*Task brief*.
Under this line are the records; write out word for word the part that begins at the line containing "skin through rounded" and ends at the line containing "rows.append(stations[-1])", and no more.

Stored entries

_ _ _ _ _

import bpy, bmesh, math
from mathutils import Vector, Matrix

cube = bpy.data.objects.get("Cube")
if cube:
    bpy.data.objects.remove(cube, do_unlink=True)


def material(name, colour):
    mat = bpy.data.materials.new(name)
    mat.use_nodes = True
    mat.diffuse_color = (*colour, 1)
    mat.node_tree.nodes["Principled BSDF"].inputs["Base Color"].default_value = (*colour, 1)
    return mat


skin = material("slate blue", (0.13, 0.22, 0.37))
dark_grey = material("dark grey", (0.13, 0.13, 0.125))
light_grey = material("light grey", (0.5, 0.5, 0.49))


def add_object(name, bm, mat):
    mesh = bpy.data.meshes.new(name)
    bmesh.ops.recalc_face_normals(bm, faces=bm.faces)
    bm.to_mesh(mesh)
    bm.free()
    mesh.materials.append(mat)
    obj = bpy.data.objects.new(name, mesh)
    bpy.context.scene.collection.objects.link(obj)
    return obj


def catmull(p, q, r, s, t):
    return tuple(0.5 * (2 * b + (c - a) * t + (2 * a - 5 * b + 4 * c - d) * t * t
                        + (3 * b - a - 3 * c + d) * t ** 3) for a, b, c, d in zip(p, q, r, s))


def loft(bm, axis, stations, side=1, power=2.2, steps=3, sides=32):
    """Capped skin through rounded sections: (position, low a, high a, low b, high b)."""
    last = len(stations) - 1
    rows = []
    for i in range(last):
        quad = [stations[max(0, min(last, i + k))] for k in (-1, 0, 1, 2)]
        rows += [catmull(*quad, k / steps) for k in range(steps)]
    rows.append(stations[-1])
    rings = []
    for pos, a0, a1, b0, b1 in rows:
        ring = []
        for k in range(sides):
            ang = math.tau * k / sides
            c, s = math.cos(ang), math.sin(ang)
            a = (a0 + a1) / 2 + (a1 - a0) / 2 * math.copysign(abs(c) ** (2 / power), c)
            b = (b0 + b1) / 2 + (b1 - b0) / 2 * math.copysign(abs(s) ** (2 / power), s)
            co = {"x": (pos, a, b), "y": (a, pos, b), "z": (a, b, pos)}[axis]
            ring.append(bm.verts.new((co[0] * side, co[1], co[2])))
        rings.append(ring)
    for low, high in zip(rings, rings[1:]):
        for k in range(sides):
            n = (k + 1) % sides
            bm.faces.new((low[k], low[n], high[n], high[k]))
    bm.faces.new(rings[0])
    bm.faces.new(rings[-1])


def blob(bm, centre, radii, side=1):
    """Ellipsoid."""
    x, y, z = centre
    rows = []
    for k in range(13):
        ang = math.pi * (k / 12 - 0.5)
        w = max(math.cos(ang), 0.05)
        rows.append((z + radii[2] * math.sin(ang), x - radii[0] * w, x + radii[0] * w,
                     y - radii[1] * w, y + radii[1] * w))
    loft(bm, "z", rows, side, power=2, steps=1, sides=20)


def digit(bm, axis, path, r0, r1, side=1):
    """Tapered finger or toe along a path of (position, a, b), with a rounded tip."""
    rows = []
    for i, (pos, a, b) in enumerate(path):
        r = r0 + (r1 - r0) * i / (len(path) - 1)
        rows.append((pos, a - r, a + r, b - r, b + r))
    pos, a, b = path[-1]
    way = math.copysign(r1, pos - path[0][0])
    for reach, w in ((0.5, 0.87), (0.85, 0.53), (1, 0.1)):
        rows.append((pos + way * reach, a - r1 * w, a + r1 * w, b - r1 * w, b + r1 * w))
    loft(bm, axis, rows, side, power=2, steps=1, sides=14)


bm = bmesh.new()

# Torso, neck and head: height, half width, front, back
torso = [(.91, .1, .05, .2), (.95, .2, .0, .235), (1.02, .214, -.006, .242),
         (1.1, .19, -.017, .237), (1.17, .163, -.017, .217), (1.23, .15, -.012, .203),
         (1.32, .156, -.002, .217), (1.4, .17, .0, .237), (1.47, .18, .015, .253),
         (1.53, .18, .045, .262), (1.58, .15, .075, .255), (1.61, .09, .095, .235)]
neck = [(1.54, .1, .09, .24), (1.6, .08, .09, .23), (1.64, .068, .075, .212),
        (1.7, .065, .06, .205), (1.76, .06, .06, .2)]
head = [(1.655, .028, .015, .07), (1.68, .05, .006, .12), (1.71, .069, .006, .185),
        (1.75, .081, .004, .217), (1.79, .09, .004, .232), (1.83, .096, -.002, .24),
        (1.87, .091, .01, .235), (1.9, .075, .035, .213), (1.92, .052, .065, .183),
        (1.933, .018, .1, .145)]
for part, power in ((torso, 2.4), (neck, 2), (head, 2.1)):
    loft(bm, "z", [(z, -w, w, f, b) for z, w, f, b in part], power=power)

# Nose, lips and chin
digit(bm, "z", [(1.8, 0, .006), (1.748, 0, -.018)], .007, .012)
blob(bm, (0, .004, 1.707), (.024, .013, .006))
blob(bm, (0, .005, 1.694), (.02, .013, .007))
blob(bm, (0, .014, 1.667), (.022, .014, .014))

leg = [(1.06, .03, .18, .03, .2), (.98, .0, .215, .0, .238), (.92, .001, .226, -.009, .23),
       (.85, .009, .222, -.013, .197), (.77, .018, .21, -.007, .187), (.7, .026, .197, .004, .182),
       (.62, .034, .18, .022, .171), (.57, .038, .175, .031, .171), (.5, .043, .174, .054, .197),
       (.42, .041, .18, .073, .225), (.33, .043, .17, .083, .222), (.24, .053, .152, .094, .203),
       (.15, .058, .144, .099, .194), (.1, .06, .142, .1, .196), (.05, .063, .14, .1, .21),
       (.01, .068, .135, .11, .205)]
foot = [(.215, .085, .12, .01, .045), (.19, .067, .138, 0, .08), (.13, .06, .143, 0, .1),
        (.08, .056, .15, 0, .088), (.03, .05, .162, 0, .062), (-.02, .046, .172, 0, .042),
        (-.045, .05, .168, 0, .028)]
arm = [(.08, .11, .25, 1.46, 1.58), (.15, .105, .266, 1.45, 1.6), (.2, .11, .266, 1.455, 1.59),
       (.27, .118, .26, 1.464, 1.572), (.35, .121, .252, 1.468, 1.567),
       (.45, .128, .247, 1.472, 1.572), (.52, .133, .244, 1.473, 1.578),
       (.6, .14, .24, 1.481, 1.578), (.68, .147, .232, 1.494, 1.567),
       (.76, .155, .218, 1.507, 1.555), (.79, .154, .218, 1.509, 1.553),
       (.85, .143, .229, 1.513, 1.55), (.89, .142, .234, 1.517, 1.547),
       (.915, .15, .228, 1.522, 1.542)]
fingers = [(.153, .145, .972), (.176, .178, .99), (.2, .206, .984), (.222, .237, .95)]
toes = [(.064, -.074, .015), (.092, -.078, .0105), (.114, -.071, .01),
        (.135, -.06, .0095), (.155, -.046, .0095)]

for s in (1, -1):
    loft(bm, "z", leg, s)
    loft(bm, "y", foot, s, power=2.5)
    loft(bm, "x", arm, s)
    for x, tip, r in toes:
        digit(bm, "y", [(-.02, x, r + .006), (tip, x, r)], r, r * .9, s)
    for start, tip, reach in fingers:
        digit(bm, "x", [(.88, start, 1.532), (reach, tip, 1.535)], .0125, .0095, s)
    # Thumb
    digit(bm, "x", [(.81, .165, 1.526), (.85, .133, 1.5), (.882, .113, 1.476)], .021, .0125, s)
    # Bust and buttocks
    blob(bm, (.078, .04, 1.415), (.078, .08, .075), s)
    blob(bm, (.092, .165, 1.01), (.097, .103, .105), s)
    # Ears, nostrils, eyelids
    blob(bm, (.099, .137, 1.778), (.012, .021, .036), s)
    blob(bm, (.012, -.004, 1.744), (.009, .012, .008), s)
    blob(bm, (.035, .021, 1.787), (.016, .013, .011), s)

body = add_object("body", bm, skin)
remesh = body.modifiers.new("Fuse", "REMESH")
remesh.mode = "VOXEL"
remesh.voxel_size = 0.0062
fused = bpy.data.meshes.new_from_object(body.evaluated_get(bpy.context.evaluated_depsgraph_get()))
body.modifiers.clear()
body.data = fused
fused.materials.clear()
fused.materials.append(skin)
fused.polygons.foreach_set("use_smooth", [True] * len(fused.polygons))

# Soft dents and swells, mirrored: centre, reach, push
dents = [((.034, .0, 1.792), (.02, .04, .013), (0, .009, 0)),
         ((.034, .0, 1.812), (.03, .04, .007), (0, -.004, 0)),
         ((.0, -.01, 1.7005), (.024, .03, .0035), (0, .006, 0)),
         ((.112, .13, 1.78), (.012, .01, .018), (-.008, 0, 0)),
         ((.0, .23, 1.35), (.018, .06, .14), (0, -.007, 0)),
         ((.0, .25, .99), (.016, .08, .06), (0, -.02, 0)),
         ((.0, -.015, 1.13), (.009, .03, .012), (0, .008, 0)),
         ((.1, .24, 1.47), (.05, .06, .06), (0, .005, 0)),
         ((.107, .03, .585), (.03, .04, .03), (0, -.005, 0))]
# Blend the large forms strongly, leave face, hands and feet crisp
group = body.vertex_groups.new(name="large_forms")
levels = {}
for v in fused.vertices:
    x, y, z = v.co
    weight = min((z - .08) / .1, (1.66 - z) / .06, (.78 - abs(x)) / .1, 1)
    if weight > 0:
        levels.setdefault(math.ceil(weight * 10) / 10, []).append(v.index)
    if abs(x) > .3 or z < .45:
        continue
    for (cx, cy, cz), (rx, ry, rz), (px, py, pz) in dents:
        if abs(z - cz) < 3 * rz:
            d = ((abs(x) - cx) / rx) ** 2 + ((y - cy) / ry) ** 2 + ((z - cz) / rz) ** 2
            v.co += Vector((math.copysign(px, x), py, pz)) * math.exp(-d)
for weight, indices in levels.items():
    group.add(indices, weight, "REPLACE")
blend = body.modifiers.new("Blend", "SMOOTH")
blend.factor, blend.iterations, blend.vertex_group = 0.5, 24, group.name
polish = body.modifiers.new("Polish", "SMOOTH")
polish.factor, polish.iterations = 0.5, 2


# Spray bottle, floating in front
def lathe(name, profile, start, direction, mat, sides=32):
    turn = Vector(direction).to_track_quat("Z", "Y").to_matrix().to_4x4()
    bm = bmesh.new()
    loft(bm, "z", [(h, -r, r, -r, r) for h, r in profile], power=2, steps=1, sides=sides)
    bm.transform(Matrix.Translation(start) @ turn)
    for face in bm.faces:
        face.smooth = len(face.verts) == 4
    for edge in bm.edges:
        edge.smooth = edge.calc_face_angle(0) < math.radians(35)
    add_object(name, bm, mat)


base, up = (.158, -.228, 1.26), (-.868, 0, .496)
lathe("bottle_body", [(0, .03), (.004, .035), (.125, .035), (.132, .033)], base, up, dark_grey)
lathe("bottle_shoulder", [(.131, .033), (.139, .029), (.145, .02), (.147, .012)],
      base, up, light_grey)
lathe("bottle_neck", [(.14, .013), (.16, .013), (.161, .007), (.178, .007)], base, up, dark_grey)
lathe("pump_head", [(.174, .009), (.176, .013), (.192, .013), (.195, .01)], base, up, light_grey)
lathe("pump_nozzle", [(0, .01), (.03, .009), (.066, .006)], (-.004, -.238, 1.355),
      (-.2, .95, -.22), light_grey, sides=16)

_ _ _ _ _

*Worked solution*.
    """Capped skin through rounded sections: (position, low a, high a, low b, high b)."""
    last = len(stations) - 1
    rows = []
    for i in range(last):
        quad = [stations[max(0, min(last, i + k))] for k in (-1, 0, 1, 2)]
        rows += [catmull(*quad, k / steps) for k in range(steps)]
    rows.append(stations[-1])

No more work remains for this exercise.